| What is required |
Could you set down exactly the lines of the data below, starting at the one that holds "2, (z0 + z1) / 2);" and ending at the one that holds "post('pavilionPost', red, 0.0295, 0.0332, x, 0.22, 0.648, z);", both included, and only those?

*** Material provided Section Begins ***

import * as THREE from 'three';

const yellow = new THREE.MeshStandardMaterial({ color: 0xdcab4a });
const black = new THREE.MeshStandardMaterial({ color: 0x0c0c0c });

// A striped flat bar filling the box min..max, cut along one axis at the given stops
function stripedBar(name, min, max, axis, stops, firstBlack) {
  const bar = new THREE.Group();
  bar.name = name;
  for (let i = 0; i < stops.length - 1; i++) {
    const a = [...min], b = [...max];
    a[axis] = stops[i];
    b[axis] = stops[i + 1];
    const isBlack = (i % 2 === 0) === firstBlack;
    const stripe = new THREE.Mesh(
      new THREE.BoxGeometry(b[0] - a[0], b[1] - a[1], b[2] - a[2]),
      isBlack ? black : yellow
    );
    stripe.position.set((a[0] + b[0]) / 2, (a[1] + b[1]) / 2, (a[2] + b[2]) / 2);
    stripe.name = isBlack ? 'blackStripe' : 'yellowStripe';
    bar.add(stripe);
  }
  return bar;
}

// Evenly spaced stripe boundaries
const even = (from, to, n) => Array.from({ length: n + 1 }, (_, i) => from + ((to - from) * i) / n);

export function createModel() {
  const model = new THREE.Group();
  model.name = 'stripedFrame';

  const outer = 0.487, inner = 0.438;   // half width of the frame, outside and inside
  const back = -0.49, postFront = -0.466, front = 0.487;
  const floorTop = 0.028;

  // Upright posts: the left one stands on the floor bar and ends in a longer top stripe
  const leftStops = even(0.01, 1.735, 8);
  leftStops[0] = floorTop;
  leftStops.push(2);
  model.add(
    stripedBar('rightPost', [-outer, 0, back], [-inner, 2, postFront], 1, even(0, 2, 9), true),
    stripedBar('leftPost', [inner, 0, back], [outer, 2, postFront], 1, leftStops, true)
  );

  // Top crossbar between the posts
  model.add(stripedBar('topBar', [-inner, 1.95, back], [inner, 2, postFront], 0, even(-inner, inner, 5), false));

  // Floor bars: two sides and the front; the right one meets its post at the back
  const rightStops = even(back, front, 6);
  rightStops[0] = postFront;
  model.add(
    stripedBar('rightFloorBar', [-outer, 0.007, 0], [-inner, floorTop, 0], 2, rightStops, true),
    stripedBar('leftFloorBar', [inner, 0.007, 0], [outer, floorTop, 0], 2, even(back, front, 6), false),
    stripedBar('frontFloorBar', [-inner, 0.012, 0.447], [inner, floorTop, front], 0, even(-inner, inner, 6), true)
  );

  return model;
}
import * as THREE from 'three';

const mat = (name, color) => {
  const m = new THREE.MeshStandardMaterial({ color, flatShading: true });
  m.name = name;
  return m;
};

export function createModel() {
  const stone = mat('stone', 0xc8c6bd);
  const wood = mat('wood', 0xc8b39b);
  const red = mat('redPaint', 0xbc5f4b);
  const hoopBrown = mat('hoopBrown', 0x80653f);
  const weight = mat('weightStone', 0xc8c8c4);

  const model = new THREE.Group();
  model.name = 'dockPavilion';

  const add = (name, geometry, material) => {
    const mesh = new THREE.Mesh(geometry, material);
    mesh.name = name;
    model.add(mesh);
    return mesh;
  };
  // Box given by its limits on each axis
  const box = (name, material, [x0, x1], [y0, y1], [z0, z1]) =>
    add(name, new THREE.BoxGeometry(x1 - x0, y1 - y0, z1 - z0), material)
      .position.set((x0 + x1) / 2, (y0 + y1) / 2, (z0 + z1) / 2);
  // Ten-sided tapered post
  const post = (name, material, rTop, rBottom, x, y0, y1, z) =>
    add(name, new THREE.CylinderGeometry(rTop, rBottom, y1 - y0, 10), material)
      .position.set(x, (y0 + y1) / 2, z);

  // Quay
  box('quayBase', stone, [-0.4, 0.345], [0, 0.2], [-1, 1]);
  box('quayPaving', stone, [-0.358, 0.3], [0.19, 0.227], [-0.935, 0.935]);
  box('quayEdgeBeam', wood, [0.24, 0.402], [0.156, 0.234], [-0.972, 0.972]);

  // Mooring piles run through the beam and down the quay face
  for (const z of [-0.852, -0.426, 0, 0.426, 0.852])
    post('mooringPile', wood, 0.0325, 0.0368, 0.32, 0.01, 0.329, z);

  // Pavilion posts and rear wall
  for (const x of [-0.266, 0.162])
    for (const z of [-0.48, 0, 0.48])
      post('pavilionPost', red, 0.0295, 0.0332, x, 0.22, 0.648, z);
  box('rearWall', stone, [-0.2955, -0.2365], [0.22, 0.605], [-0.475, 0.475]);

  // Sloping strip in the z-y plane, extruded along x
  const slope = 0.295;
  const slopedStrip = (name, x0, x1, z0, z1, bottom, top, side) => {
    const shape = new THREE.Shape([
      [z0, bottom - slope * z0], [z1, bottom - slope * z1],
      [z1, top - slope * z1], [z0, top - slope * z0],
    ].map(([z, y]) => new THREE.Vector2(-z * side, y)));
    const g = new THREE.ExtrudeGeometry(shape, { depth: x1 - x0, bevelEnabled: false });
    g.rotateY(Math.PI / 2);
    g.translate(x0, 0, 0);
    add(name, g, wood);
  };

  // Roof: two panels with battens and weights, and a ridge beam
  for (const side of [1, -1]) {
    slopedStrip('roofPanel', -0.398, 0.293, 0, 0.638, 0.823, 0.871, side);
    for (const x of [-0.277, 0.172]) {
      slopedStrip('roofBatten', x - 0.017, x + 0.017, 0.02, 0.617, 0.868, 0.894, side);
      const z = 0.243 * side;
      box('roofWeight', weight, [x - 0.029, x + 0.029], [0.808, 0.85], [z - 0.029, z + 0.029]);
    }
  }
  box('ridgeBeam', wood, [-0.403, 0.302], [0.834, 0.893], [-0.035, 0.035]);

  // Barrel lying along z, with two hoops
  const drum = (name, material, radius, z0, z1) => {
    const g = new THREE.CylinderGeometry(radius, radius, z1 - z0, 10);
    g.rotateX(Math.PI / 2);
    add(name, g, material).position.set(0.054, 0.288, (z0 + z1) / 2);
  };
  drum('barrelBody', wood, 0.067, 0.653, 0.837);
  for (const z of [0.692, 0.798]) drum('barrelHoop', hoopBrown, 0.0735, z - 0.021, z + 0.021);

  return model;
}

*** Material provided Section Ends ***

| Written solution |
      .position.set((x0 + x1) / 2, (y0 + y1) / 2, (z0 + z1) / 2);
  // Ten-sided tapered post
  const post = (name, material, rTop, rBottom, x, y0, y1, z) =>
    add(name, new THREE.CylinderGeometry(rTop, rBottom, y1 - y0, 10), material)
      .position.set(x, (y0 + y1) / 2, z);

  // Quay
  box('quayBase', stone, [-0.4, 0.345], [0, 0.2], [-1, 1]);
  box('quayPaving', stone, [-0.358, 0.3], [0.19, 0.227], [-0.935, 0.935]);
  box('quayEdgeBeam', wood, [0.24, 0.402], [0.156, 0.234], [-0.972, 0.972]);

  // Mooring piles run through the beam and down the quay face
  for (const z of [-0.852, -0.426, 0, 0.426, 0.852])
    post('mooringPile', wood, 0.0325, 0.0368, 0.32, 0.01, 0.329, z);

  // Pavilion posts and rear wall
  for (const x of [-0.266, 0.162])
    for (const z of [-0.48, 0, 0.48])
      post('pavilionPost', red, 0.0295, 0.0332, x, 0.22, 0.648, z);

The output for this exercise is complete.